The SXR body kit is the way to go for achieving the street/dirt tracker look without breaking the bank. The parts I chose for this project were: tail section with seat and taillamp assembly, side number plate, gas tank with gas cap and dual petcocks installed, mud guard, and chrome license plate mount. And for fun, Phil threw in a couple pieces of my favorite candy.
01. Since the stock rear fender had been removed for quite some time in order to fit the 19-inch wheel in the rear, I got started by removing the required 7 inches from the frame fender struts in order for the tail section to fit.
02. With a Sawzall, I cut 7 inches (measuring from the back of the frame horns) off both sides, and then test-fit the tail section.
03. After the tail section fitment checked out, I used a grinder to rub the fresh cuts smooth.
04. A simple hand file was used to finish smoothing the cuts.
05. A little bit of black touch-up paint made it look like new.
06. The mudguard was the first to be installed and slid right in between the cross section of the frame underneath the seat. The mudguard protects the electronics from being damaged, and I simply secured it to the frame underneath where the tail section will mount.

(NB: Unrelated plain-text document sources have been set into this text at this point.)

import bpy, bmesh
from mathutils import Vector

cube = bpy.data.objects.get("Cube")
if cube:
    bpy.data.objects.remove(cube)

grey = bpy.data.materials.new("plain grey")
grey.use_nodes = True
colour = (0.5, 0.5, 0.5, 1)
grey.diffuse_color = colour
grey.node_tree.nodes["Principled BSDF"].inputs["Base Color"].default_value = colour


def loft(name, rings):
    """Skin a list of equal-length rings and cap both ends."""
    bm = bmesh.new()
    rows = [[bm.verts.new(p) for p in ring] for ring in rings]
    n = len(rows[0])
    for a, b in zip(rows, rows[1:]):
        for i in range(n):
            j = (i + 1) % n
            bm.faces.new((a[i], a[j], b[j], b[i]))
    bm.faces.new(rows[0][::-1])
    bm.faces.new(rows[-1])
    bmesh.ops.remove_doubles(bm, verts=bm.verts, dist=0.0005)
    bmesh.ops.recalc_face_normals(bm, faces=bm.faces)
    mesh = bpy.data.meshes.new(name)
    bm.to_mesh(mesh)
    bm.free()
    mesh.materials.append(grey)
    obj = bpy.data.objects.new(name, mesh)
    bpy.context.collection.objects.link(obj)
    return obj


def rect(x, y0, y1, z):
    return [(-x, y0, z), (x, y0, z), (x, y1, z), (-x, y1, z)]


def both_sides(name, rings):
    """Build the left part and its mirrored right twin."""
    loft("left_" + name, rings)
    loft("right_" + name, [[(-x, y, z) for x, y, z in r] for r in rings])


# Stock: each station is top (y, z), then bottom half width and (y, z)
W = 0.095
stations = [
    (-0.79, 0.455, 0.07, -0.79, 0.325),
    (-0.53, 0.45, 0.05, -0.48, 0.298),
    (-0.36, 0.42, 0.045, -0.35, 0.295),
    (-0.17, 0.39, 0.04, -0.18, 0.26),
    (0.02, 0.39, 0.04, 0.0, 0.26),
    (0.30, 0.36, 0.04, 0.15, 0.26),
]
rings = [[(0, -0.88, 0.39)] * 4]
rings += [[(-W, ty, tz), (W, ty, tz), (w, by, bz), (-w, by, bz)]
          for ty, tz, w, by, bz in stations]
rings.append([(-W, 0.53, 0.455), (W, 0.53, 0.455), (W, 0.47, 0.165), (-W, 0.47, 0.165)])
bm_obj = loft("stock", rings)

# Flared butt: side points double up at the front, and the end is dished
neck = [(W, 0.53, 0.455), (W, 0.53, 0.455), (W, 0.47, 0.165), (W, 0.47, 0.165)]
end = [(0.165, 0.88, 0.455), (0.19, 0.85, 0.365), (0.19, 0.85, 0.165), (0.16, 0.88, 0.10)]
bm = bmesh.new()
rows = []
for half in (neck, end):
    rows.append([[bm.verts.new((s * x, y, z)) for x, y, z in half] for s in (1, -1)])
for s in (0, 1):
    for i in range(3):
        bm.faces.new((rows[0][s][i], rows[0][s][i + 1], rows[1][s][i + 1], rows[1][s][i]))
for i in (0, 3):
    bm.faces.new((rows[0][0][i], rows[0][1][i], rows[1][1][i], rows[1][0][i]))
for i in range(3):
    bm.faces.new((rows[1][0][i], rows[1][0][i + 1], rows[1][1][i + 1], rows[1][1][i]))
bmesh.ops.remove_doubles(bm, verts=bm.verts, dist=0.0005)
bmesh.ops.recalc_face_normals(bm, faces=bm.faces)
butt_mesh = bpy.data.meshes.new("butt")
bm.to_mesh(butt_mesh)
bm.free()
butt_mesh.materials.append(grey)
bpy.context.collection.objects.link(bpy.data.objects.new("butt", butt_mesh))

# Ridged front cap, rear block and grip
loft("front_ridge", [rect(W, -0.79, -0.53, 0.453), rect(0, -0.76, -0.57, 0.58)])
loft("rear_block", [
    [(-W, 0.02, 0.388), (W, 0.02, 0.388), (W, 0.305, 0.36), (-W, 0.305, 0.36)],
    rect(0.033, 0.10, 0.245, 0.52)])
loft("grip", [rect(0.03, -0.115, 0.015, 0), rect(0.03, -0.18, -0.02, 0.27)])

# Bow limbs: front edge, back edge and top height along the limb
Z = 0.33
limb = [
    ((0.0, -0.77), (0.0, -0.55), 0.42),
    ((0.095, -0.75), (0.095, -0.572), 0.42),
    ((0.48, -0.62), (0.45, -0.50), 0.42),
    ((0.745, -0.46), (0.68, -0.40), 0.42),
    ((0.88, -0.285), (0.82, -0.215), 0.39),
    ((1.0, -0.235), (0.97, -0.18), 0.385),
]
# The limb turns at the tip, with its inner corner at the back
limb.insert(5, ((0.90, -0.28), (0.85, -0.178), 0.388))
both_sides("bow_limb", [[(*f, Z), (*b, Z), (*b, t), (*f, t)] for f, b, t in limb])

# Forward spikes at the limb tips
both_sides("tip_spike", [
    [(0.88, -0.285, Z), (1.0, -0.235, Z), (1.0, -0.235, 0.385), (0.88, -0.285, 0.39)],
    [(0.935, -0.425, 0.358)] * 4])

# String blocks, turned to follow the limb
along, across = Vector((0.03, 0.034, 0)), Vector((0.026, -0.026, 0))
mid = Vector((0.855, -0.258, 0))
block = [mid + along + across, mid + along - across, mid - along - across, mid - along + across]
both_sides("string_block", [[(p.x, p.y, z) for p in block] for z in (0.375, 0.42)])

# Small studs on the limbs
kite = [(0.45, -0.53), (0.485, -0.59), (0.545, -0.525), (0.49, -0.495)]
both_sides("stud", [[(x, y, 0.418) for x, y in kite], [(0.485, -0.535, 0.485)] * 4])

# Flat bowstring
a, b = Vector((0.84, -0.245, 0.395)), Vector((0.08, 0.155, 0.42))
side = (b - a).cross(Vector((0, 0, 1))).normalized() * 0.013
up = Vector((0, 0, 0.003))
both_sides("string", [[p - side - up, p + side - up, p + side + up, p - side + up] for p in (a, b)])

07. Next up was installing the license plate frame to the body kit with the provided hardware. Four bolts hold it in place.
08 With the license plate mounted to the tail section and the taillamp already installed, I was ready to install the tail section. The tail section is molded to fit specific model years.
09. After the installation of the tail section, I used the supplied Velcro to secure the seat to the tail section, then I installed the side plate in place of the stock fuse panel cover. Installation of tail and side cover was complete at this time.
10. Moving on to replacing the tank, I simply removed the fuel line from the petcock and removed the front and rear fender mounting bolts and removed the stock peanut tank.
11. The Phil Little fiberglass tank holds about 3 gallons of gas and comes with two petcocks (regular and reserve tank). The tank mounts via this bracket that’s easily removed with two bolts (top and bottom) and is installed to the backbone. I bolted the bracket to the backbone and moved on to fitting the new tank on the bike.
12. I ran into a snag when test-fitting the tank. The stock ignition switch clearly had to be relocated. Next issue, I’ll show you how I rerouted the ignition switch so it didn’t interfere with the new tank. For this mock-up, I moved the ignition out of the way to finish installing the tank.
13. The bottom side of the fiberglass tank kit comes with two petcocks (installed), fuel line, and T fitting for coupling both petcocks together to ultimately run to the Mikuni carburetor. I hooked up the fuel lines to the petcocks (A), cut the fuel line down to size and mounted it to the petcocks and T valve (B), with plenty of fuel line remaining to reach the carburetor. Hose clamps will be installed later.
14. Once that was finished, I installed the tank to the bracket and on the backbone of the frame, and the mock-up was complete.
15. Here you can see the Sweet Tracker in its final stages of completion thanks to the Phil Little Racing SXR Dirt Track Conversion kit. The tank and tail section blend seamlessly and installation was a breeze. Stay tuned for the finished painted bike in an upcoming issue of HOT BIKE.
The Sweet Tracker is nearing completion, especially now that most of the essential go-fast parts have been installed to get the bike riding ahead of the pack, but visually, the Sweet Tracker had a long way to go…until now.
Phil Little Racing’s SXR Dirt Track Conversion Kit for Sportsters was the reason I started this project in the first place. I think I received a press release four years ago, and I immediately knew that I would do my own street tracker conversion some day. I contacted Phil about a year ago and mentioned my interest in his product. Phil is a warm, friendly bike enthusiast and was eager to help me achieve the look I was going for with my stock 2000 XL883 Sportster Hugger. He has an array of parts available for achieving the street tracker look, but I was only interested in the SXR gas tank ($495), and the SXR tail section ($495), which includes LED taillamp and license plate frame. The body parts are available in orange, black, or white. Made from fiberglass to fit ’86-later Sportster models, the Phil Little Racing SXR Dirt Track Conversion Kit for Sportsters is an inexpensive way to drastically alter the look of a stock Sportster.
Phil started flat track racing in the ’70s and made a few fenders for friends, which spawned the start of his flat-track-inspired business venture, Omar’s Racing, which specialized in street tracker body kits for Yamaha XS650s. He sold Omar’s in 2008, and focused on his next venture after receiving tons of feedback from Harley Sportster owners asking him to make a kit for the entry-level Harley. Well, Phil obliged that request and, as they say, the rest is history.
Being that this was such an easy upgrade, I did the installation of the SXR kit in my home garage with my neighbor down the street, Leonard, to serve as a hand model.** HB**
Phil Little Racing
(952) 935-8833 | phillittleracing.com